Workers’ Compensation Claims consist of two types of injuries, accidental personal injuries and occupational diseases. Accidental Personal Injury
Accidental personal injury is defined as “an accidental injury that arises out of and in the course of employment.” Md. LABOR AND EMPLOYMENT Code Ann. § 9-101(b) (1).
Based upon the above definition, there are three elements to an accidental personal injury: 1) accidental injury 2) arises out of the employment, and 3) in the course of the employment. Harris v. Board of Education of Howard County, 375 Md. 21, 825 A.2d 365 (2003).
With regard to the first element, accidental injury, for years, the Court of Appeals required an unusual activity in order to be a compensable claim. Slacum v. Jolley, 153 Md. 343, 138 A. 244 (1927).
This particular element was eliminated in the case of Harris v. Board of Education of Howard County. Under the plain language of the statute, what must be accidental is the injury and not the activity giving rise to the injury. The Court of Appeals stated in the Harris opinion: “consequently what must be unexpected, unintended, or unusual is the resulting injury and not the activity of which the injury arises”. Id.
In addition to the requirement of an accidental injury, there are two other elements in order to sustain an accidental personal injury and those elements include, arising out of the employment and the second element is in the course of the employment. “Arises out of” refers to the causal connection between the employment and the injury. An injury arises out of employment when it results from some obligation, condition, or incident of employment.
Montgomery County v. Wade, 345 Md. 1, 9-10, 690 A.2d 990, 994 (1996). The phrase ” ‘arises out of’ requires, not that the performance of an employment-related task be the direct or physical cause of the injury, but, more broadly, that the injury be incidental to the employment, such that it was by reason of the employment that the employee was exposed to the risk resulting in the injury.” Mulready v. University Research Corp., 360 Md. 51, 57, 756 A.2d 575, 578 (2000). Livering v. Richardson’s Restaurant, 374 Md. 566, 823 A 2d 687 (2003).
Maryland has adopted the positional-risk test to determine whether an injury arose out of employment. See Mulready, 360 Md. at 66, 756 A.2d at 583; Wade, 345 Md. at 11, 690 A.2d at 994; Knoche, 282 Md. at 455-57, 385 A.2d at 1183-84.
In Mulready, in the context of a traveling employee, we noted that ‘[u]under the positional-risk test, ‘an injury arises out of employment if it would not have occurred if the employee’s job had not required him to be in the place where he was injured.” 360 Md. at 59, 756 A.2d at 579. “An injury arises “in the course of employment” when it occurs: (1) within the period of employment, (2) at a place where the employee reasonably may be in the performance of his duties, and (3) while he is fulfilling those duties or engaged in doing something incident thereto.
Pertinent inquiries include: When did the period of employment begin?
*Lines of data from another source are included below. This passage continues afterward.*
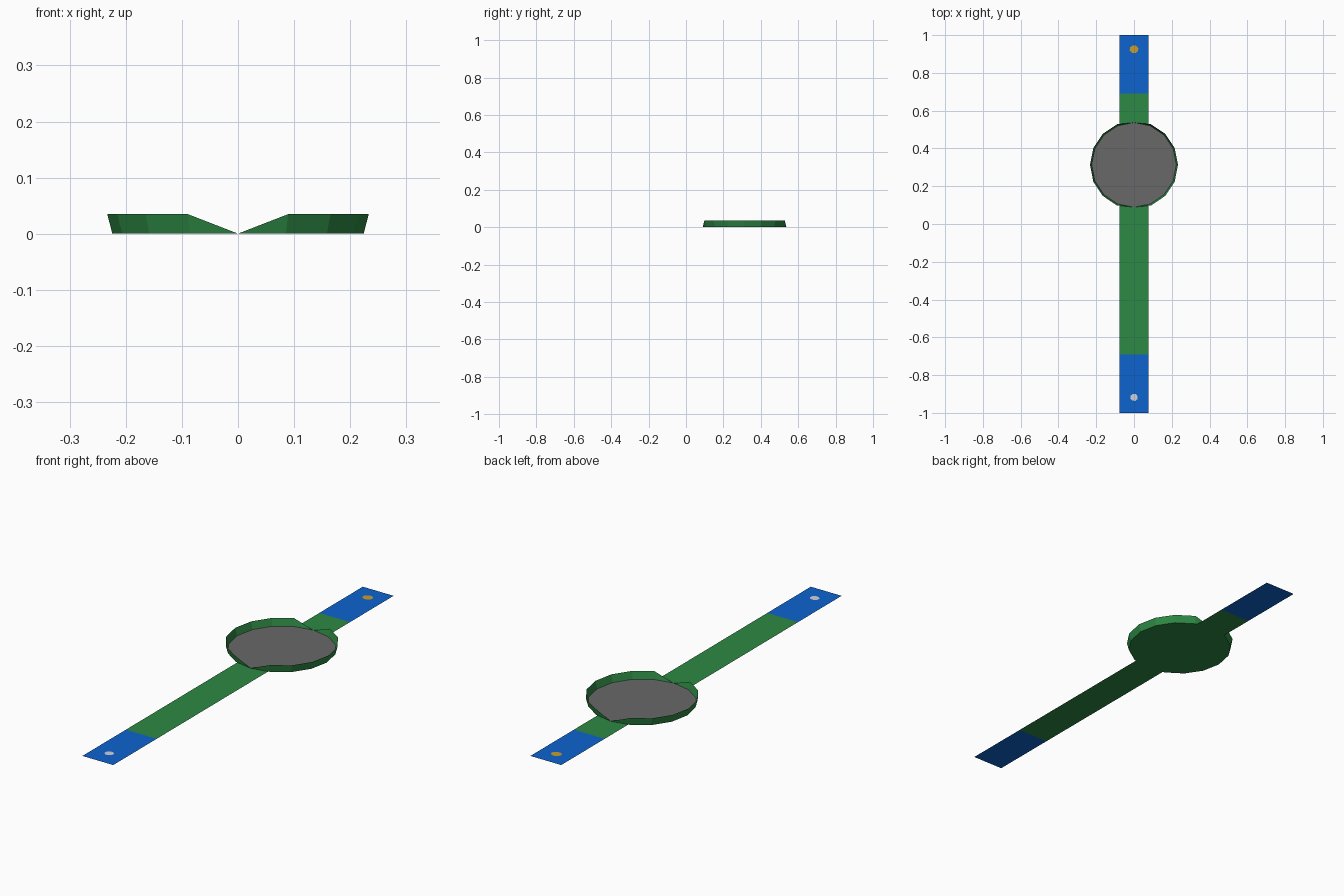
import bpy, math

if "Cube" in bpy.data.objects:
    bpy.data.objects.remove(bpy.data.objects["Cube"])

def material(name, rgb):
    m = bpy.data.materials.new(name)
    m.diffuse_color = (*rgb, 1)
    m.use_nodes = True
    m.node_tree.nodes["Principled BSDF"].inputs["Base Color"].default_value = m.diffuse_color
    return m

GREEN = material("green", (0.027, 0.25, 0.058))
BLUE = material("blue", (0.004, 0.125, 0.62))
GREY = material("grey", (0.14, 0.14, 0.14))
GOLD = material("gold", (0.58, 0.34, 0.03))
SILVER = material("silver", (0.62, 0.65, 0.72))

def build(name, verts, faces, mats, rule=None):
    me = bpy.data.meshes.new(name)
    me.from_pydata(verts, [], faces)
    for m in mats:
        me.materials.append(m)
    if rule:
        for p in me.polygons:
            p.material_index = rule(p)
    ob = bpy.data.objects.new(name, me)
    bpy.context.collection.objects.link(ob)
    return ob

def ring(n, rx, ry, cy, z, turn=0.0):
    return [(rx * math.cos(math.tau * i / n + turn),
             cy + ry * math.sin(math.tau * i / n + turn), z) for i in range(n)]

# Flat strap: green middle with blue ends
W = 0.077
ys = [-1, -0.69, 0.69, 1]
verts = [(sx * W, y, 0) for y in ys for sx in (-1, 1)]
faces = [(2*i, 2*i + 1, 2*i + 3, 2*i + 2) for i in range(3)]
build("strap", verts, faces, [GREEN, BLUE],
      lambda p: 1 if abs(p.center.y) > 0.69 else 0)

# Dish: flared 16-sided wall that drops to the base at the front and back
N, CY, Z0, H = 16, 0.313, 0.0004, 0.035
R0, R1 = 0.224, 0.233
low = ring(N, R0, R0, CY, Z0)
high = ring(N, R1, R1, CY, H)
for i in (N // 4, 3 * N // 4):
    high[i] = low[i]
walls = []
for i in range(N):
    j = (i + 1) % N
    if i in (N // 4, 3 * N // 4):
        walls.append((i, j, N + j))
    elif j in (N // 4, 3 * N // 4):
        walls.append((i, j, N + i))
    else:
        walls.append((i, j, N + j, N + i))
base = tuple(reversed(range(N)))
build("dish", low + high, walls + [base], [GREEN])

# Grey face lying inside the dish
build("dish_face", ring(N, R0, R0, CY, 0.0014), [tuple(range(N))], [GREY])

# Small stud on each end of the strap
for name, y, rx, ry, mat in (("gold_stud", 0.925, 0.024, 0.021, GOLD),
                             ("silver_stud", -0.918, 0.021, 0.019, SILVER)):
    build(name, ring(8, rx, ry, y, 0.001, 0.3), [tuple(range(8))], [mat])
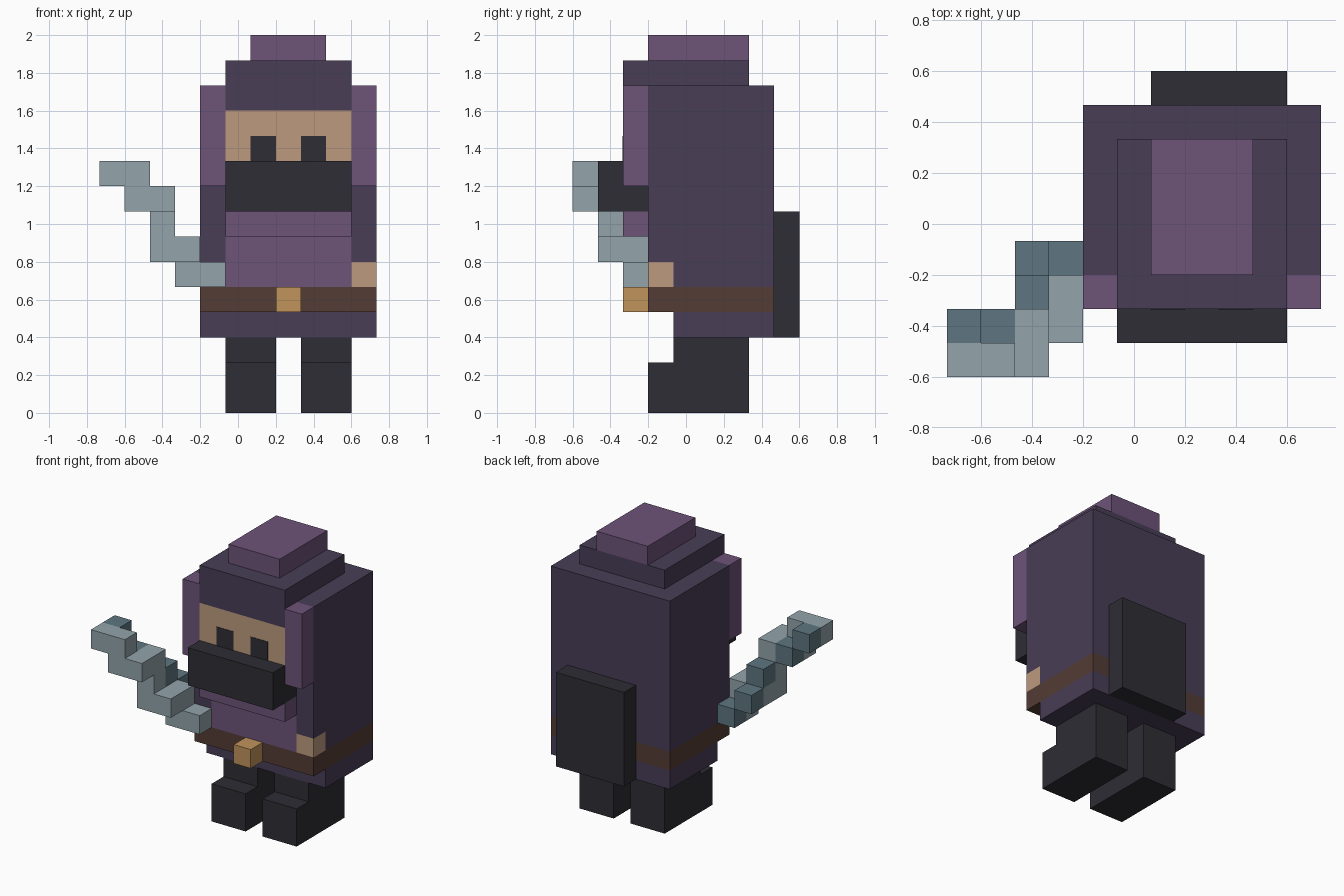
import bpy
import bmesh
import math
from mathutils import Vector

cube = bpy.data.objects.get("Cube")
if cube:
    bpy.data.objects.remove(cube, do_unlink=True)

U = 2 / 15                      # size of one block
ORIGIN = Vector((5.5, 4.5, 0))  # grid point that lies at the world origin
MID = 7.5                       # mirror line of the figure, in blocks


def srgb(r, g, b):
    def lin(c):
        c /= 255
        return c / 12.92 if c <= 0.04045 else ((c + 0.055) / 1.055) ** 2.4
    return (lin(r), lin(g), lin(b), 1)


def material(name, rgb):
    m = bpy.data.materials.new(name)
    m.use_nodes = True
    m.diffuse_color = srgb(*rgb)
    bsdf = next(n for n in m.node_tree.nodes if n.type == 'BSDF_PRINCIPLED')
    bsdf.inputs["Base Color"].default_value = srgb(*rgb)
    bsdf.inputs["Roughness"].default_value = 0.9
    return m


DARK_PURPLE = material("dark_purple_cloth", (72, 61, 86))
PURPLE = material("purple_cloth", (109, 83, 121))
SKIN = material("skin", (189, 154, 126))
BLACK = material("charcoal", (46, 45, 53))
BROWN = material("brown_leather", (84, 60, 53))
GOLD = material("gold", (192, 147, 91))
STEEL = material("light_steel", (147, 164, 171))
DARK_STEEL = material("dark_steel", (94, 118, 129))


def finish(name, bm, mat):
    mesh = bpy.data.meshes.new(name)
    bm.to_mesh(mesh)
    bm.free()
    mesh.materials.append(mat)
    obj = bpy.data.objects.new(name, mesh)
    bpy.context.collection.objects.link(obj)
    return obj


def mirrored(box):
    x0, x1, *rest = box
    return (2 * MID - x1, 2 * MID - x0, *rest)


def part(name, mat, *boxes):
    """Fuse boxes (x0, x1, y0, y1, z0, z1 in whole blocks) into one outer skin."""
    cells = set()
    for x0, x1, y0, y1, z0, z1 in boxes:
        cells |= {(x, y, z) for x in range(int(x0), int(x1))
                  for y in range(int(y0), int(y1)) for z in range(int(z0), int(z1))}
    bm = bmesh.new()
    verts = {}
    for cell in cells:
        for axis in range(3):
            for side in (0, 1):
                near = list(cell)
                near[axis] += 2 * side - 1
                if tuple(near) in cells:
                    continue
                a, b = (axis + 1) % 3, (axis + 2) % 3
                loop = []
                for da, db in ((0, 0), (1, 0), (1, 1), (0, 1)):
                    p = list(cell)
                    p[axis] += side
                    p[a] += da
                    p[b] += db
                    p = tuple(p)
                    if p not in verts:
                        verts[p] = bm.verts.new((Vector(p) - ORIGIN) * U)
                    loop.append(verts[p])
                bm.faces.new(loop if side else loop[::-1])
    bmesh.ops.dissolve_limit(bm, angle_limit=math.radians(1),
                             verts=bm.verts[:], edges=bm.edges[:])
    return finish(name, bm, mat)


def pair(name, mat, *boxes):
    part("right_" + name, mat, *boxes)
    part("left_" + name, mat, *map(mirrored, boxes))


# Legs with feet that stick out in front
pair("leg", BLACK, (5, 7, 3, 7, 0, 2), (5, 7, 4, 7, 2, 3))

# Robe: skirt, belt, and the tall hooded body with sleeves at its front corners
part("skirt", DARK_PURPLE, (4, 11, 4, 8, 3, 4))
part("belt", BROWN, (4, 11, 3, 8, 4, 5))
part("belt_buckle", GOLD, (7, 8, 2, 3, 4, 5))
sleeve = (4, 5, 3, 4, 6, 13)
part("robe_body", DARK_PURPLE, (4, 11, 4, 8, 5, 13), sleeve, mirrored(sleeve))
part("tunic_front", PURPLE, (5, 10, 3, 4, 5, 7), (5, 10, 2, 4, 7, 8))
pair("hand", SKIN, (4, 5, 3, 4, 5, 6))
part("back_pack", BLACK, (6, 10, 8, 9, 3, 8))

# Head: face, mask, hood and its trim
part("face", SKIN, (5, 10, 2, 4, 10, 12))
part("mask", BLACK, (5, 10, 1, 4, 8, 10))
part("hood_top", DARK_PURPLE, (5, 10, 2, 4, 12, 13), (5, 10, 2, 7, 13, 14))
part("hood_crest", PURPLE, (6, 9, 3, 7, 14, 15))
pair("hood_trim", PURPLE, (4, 5, 2, 3, 9, 13))

# Eyes as thin plates on the face
for name, x in (("right_eye", 6), ("left_eye", 8)):
    bm = bmesh.new()
    bmesh.ops.create_cube(bm, size=1)
    for v in bm.verts:
        v.co = Vector((v.co.x * U, v.co.y * 0.006, v.co.z * U))
        v.co += (Vector((x + 0.5, 2, 10.5)) - ORIGIN) * U
    finish(name, bm, BLACK)

# Wavy blade: light edge and dark spine
part("blade_edge", STEEL,
     (3, 5, 2, 3, 5, 6),
     (2, 4, 1, 3, 6, 7),
     (2, 3, 1, 2, 7, 8),
     (1, 3, 0, 1, 8, 9), (2, 3, 1, 2, 8, 9),
     (0, 2, 0, 1, 9, 10))
spine = ((3, 3, 5), (2, 3, 6), (2, 2, 7), (1, 1, 8), (0, 1, 9))
part("blade_spine", DARK_STEEL,
     *[(x, x + 1, y, y + 1, z, z + 1) for x, y, z in spine])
When did it end? When was its continuity broken? How far did the employee, during the period of employment, place himself outside the employment? Thus, “in the course of employment” refers to the “place, time and circumstances under which the accident resulting in the injury or death occurs.” Id. Occupational Disease
An occupational disease is an ailment, disorder, or illness which is the result of work under conditions naturally inherent in the employment and which is ordinarily slow and insidious in its origin. What this means is if you work under the same conditions for a long period of time or do the same type of activity over and over again over a long period of time and this eventually causes the body to wear out or causes some disease to occur and if this is very common in the type of work that you do, then these are considered occupational diseases and are a compensable injury covered by workers’ compensation.
Examples of occupational diseases are:
- carpal tunnel
- heart disease
You cannot be fired for filing a workers’ compensation claim. Maryland Law provides that it is actually a criminal offense to fire someone for filing a workers’ compensation claim, subject to one year in jail and One Thousand Dollar ($1,000.00) fine. However, if an employer needs to replace you because your job is essential and they need someone to do the work, they do have the right to replace you and that may result in your job being not available when you return back to work. If you can prove that they fired you specifically for filing the claim only, then you may have a right to file criminal charges, as well as a possible civil suit. If they do replace you, you may be eligible for vocational rehabilitation.